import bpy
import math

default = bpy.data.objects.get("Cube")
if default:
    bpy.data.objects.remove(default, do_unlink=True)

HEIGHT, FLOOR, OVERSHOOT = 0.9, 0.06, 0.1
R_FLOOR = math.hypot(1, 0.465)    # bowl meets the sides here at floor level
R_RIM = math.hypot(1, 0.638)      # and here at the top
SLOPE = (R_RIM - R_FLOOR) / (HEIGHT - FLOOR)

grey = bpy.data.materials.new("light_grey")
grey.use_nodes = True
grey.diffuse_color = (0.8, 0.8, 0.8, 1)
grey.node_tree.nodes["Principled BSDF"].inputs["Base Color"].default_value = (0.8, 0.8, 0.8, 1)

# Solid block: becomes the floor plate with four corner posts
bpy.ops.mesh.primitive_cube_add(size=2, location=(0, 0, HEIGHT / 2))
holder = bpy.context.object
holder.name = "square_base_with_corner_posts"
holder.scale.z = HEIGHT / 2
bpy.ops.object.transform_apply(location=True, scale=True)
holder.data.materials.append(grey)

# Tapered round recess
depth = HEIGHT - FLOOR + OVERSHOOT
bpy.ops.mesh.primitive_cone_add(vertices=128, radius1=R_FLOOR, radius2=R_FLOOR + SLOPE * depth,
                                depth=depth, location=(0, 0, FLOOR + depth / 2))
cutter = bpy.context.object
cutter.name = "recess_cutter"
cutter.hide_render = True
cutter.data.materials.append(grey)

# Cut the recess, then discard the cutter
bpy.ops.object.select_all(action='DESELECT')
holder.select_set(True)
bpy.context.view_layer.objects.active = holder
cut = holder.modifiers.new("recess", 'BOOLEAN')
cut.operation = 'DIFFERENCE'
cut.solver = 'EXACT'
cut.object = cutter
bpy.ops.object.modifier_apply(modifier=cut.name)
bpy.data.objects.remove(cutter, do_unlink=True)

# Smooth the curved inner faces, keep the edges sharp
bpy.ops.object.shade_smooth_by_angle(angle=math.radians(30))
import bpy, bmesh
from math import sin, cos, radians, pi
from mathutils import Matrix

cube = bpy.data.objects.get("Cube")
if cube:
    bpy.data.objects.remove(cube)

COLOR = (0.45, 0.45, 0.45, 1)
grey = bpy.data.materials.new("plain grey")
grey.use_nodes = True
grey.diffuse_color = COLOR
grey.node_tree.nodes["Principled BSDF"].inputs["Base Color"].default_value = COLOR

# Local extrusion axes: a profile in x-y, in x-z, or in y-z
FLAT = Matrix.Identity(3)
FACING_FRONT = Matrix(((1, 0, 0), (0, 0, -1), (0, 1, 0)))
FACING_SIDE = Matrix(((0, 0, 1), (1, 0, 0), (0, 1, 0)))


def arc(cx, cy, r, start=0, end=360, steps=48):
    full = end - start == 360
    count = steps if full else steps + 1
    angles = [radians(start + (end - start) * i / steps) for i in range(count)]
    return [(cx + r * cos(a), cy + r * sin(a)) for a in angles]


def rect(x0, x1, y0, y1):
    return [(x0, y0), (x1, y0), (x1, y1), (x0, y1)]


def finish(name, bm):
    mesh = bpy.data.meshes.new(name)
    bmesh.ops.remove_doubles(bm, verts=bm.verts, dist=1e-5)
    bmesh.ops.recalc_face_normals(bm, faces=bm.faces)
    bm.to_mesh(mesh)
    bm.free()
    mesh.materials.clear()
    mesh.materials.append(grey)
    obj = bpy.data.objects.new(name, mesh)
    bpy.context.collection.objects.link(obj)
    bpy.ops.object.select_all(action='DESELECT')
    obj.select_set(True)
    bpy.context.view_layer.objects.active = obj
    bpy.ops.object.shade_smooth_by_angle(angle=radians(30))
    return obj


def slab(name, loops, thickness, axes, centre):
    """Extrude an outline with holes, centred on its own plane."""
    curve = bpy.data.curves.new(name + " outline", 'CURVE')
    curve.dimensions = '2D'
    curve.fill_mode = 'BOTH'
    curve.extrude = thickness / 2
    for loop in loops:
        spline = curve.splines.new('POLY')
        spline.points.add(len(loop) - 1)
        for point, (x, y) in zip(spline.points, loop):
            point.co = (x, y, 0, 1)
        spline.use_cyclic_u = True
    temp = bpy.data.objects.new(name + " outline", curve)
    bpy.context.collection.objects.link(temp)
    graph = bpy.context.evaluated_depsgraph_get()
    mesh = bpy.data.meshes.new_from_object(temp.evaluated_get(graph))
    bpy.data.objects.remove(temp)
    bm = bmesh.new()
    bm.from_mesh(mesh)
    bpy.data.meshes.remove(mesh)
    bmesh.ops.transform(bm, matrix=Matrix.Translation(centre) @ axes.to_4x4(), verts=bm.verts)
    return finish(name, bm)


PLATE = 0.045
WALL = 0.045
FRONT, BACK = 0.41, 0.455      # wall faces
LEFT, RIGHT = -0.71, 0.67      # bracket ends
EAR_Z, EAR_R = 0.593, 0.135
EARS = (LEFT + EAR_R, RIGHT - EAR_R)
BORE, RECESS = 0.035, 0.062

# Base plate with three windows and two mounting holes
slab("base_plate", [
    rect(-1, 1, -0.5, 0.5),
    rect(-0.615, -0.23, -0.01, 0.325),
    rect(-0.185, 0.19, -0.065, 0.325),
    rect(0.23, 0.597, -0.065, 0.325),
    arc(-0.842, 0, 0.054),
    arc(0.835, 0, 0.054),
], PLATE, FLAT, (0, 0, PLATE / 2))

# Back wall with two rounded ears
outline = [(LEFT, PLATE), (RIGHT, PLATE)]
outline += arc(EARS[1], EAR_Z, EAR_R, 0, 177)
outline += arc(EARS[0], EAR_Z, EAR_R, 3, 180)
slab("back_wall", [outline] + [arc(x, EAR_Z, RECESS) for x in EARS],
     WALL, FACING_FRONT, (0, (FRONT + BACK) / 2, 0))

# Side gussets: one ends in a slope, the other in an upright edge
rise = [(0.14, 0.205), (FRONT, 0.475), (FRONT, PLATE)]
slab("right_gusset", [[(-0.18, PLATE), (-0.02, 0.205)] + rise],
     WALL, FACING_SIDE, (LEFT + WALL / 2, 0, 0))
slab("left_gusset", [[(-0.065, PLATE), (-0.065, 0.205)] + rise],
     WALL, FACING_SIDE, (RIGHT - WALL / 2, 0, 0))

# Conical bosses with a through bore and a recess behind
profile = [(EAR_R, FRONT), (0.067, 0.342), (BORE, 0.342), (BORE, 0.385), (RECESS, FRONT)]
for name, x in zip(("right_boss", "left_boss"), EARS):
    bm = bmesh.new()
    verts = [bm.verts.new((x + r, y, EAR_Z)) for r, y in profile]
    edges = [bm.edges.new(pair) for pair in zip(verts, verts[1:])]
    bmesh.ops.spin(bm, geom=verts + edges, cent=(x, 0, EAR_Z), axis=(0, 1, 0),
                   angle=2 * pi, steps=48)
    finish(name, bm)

□ □ □ □ □ □ □

## BRIEF
Everything before the line containing "# Side gussets: one" stays out. Write out that line and the rest of the entries exactly.

## EXERCISE ANSWER
# Side gussets: one ends in a slope, the other in an upright edge
rise = [(0.14, 0.205), (FRONT, 0.475), (FRONT, PLATE)]
slab("right_gusset", [[(-0.18, PLATE), (-0.02, 0.205)] + rise],
     WALL, FACING_SIDE, (LEFT + WALL / 2, 0, 0))
slab("left_gusset", [[(-0.065, PLATE), (-0.065, 0.205)] + rise],
     WALL, FACING_SIDE, (RIGHT - WALL / 2, 0, 0))

# Conical bosses with a through bore and a recess behind
profile = [(EAR_R, FRONT), (0.067, 0.342), (BORE, 0.342), (BORE, 0.385), (RECESS, FRONT)]
for name, x in zip(("right_boss", "left_boss"), EARS):
    bm = bmesh.new()
    verts = [bm.verts.new((x + r, y, EAR_Z)) for r, y in profile]
    edges = [bm.edges.new(pair) for pair in zip(verts, verts[1:])]
    bmesh.ops.spin(bm, geom=verts + edges, cent=(x, 0, EAR_Z), axis=(0, 1, 0),
                   angle=2 * pi, steps=48)
    finish(name, bm)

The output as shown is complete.